If you have never heard a poem without reading it aloud, then let me introduce you to Douglas Kearney’s poetry in his book Patter. Kearney delivers performative, typographical poems that remind me of the 1980’s American neo-conceptual artist Jenny Holzer (man, if these two could meet and do a project…). Jenny Holzer brought word art to the streets and Douglas Kearney brought a bit of street art to poetry. Inside Kearney’s book, Patter, poetry exists not only as words but as a visual medium in the form of street art, a screenplay, a wordfind and a sonnet interrupted by graffiti. On the surface, his poems are pleasing to the reader’s eye: they are deep and compact, yet lively. There are so many layers in Kearney’s poems; each unwinds a narrative in an overlying structure of wordplay and some with graphics.  

Douglas Kearney, I am glad you became a part of my poetry intake. 

Lyricality readers, test these waters. 

Kelly Travis

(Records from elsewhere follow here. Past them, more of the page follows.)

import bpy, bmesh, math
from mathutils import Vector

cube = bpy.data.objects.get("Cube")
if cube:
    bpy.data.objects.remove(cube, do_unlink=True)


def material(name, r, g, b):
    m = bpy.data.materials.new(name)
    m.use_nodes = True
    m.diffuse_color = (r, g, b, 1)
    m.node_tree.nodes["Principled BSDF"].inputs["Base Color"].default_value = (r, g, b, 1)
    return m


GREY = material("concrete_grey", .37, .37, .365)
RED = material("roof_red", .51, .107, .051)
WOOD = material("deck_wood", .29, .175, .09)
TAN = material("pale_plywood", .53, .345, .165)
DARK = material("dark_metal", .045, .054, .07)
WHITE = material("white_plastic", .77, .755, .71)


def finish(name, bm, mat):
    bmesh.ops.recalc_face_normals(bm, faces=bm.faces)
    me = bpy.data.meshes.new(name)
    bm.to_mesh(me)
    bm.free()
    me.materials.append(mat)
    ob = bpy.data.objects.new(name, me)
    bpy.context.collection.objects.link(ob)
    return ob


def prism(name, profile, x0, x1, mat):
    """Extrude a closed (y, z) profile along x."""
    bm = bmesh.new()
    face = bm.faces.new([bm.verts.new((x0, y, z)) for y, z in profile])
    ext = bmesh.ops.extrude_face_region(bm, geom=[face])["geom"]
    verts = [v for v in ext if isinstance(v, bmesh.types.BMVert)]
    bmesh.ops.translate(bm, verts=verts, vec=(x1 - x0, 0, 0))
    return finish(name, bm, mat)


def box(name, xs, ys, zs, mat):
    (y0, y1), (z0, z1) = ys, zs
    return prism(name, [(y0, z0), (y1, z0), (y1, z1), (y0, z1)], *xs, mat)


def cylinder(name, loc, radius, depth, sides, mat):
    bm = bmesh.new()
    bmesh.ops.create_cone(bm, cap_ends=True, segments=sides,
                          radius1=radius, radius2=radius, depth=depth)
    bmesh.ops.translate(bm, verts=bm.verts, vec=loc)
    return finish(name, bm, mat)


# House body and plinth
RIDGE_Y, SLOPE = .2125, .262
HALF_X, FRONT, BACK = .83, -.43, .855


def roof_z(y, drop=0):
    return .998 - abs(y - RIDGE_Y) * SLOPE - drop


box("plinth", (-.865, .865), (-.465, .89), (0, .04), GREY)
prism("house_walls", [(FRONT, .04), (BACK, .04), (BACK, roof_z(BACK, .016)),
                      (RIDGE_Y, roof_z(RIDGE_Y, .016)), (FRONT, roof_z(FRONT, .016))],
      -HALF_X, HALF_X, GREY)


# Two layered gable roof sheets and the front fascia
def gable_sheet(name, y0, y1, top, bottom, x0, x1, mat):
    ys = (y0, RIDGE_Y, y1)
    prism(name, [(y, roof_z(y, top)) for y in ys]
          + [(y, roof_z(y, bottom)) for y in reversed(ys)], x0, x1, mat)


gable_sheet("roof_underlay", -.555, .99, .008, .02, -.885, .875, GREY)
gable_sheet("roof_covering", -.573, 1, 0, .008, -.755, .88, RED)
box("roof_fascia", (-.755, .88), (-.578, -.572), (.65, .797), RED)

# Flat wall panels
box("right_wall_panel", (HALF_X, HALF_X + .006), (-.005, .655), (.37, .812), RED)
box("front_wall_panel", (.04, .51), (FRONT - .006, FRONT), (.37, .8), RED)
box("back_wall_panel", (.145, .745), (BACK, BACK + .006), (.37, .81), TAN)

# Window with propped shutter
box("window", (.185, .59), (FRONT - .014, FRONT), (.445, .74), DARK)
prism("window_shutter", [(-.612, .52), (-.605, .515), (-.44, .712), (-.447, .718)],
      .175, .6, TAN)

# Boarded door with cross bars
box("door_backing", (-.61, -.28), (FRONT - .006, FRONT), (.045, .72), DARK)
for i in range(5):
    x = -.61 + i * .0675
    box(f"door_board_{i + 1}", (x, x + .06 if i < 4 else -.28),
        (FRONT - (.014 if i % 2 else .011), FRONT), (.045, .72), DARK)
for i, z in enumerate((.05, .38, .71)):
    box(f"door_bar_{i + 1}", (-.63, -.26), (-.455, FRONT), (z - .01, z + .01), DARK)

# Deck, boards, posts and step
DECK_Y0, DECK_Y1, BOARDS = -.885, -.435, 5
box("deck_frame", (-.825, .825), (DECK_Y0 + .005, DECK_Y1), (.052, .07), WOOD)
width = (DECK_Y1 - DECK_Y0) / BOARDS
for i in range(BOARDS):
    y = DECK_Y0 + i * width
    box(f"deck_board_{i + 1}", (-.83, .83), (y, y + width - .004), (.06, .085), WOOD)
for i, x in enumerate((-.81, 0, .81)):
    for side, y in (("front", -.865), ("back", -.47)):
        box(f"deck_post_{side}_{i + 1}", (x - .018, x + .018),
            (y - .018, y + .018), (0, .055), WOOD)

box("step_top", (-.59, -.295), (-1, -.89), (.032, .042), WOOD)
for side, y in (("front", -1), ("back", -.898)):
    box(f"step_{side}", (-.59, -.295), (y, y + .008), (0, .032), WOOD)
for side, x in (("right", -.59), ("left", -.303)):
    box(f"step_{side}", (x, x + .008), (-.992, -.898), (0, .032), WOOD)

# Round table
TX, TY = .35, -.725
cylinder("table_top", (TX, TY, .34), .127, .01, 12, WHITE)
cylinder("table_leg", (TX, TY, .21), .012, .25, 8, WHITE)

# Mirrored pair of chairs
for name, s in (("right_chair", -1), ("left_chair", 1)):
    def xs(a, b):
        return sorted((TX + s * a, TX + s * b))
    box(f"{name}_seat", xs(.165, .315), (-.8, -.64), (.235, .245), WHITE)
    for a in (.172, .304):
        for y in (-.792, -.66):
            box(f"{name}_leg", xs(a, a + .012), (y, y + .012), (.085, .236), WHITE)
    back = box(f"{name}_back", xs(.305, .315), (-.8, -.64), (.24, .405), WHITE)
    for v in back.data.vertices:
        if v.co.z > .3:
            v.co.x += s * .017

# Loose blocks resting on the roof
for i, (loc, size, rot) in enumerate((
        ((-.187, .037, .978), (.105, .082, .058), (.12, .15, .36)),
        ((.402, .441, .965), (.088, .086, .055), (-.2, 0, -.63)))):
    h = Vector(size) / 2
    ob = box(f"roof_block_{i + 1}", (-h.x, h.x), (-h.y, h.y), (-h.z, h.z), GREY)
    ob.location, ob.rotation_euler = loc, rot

The Miscarriage: A Silent Film
Douglas Kearney

to be shot without color

“Peril at Red River!”

EXT. RED RIVER 4:30 a.m.
BABY in hamper rushing downriver to edge-of-frame.

for BABY use sheets, wadded.

CAR racing the riverside.

HUSBAND driving after BABY.
WIFE cradling her belly.

“Will They Make It in Time?”

EXT. 4:35 a.m.
waterfall, riverbed.


Douglas Kearney has published six books, most recently, Buck Studies (Fence Books, 2016), winner of the Theodore Roethke Memorial Poetry Award, the CLMP Firecracker Award for Poetry and silver medalist for the California Book Award (Poetry). BOMB says: “[Buck Studies] remaps the 20th century in a project that is both lyrical and epic, personal and historical.” M. NourbeSe Philip calls Kearney’s collection of libretti, Someone Took They Tongues. (Subito, 2016), “a seismic, polyphonic mash-up that disturbs the tongue.”Kearney’s collection of writing on poetics and performativity, Mess and Mess and (Noemi Press, 2015), was a Small Press Distribution Handpicked Selection that Publisher’s Weekly called “an extraordinary book.” Starts Spinning (Rain Taxi), a chapbook of poetry, saw publication in 2019. His work is widely anthologized, including Best American Poetry (2014, 2015), Best American Experimental Writing (2014), The Creative Critic: Writing As/About Practice, What I Say: Innovative Poetry by Black Writers in America, and The BreakBeat Poets: New American Poetry in the Age of Hip-Hop. He is also widely published in magazines and journals, including Poetry, Callaloo, Boston Review, Hyperallergic, Jacket2, and Lana Turner. His work has been exhibited at the American Jazz Museum, Temple Contemporary, Los Angeles Contemporary Exhibitions, and The Visitor’s Welcome Center (Los Angeles).A librettist, Kearney has had four operas staged, most recently Sweet Land, which received rave reviews from The LA TimesThe NY TimesThe Wall Street Journal, and The LA Weekly. He has received a Whiting Writer’s Award, a Foundation for Contemporary Arts Cy Twombly Award for Poetry, residencies/fellowships from Cave Canem, The Rauschenberg Foundation, and others. A Howard University and CalArts alum, Kearney teaches Creative Writing at the University of Minnesota–Twin Cities. Born in Brooklyn, raised in Altadena, CA, he lives with his family in St. Paul.

“The Miscarriage: A Silent Film” by Douglas Kearney is from Patter (Red Hen Press, 2014). Reprinted with permission from the publisher.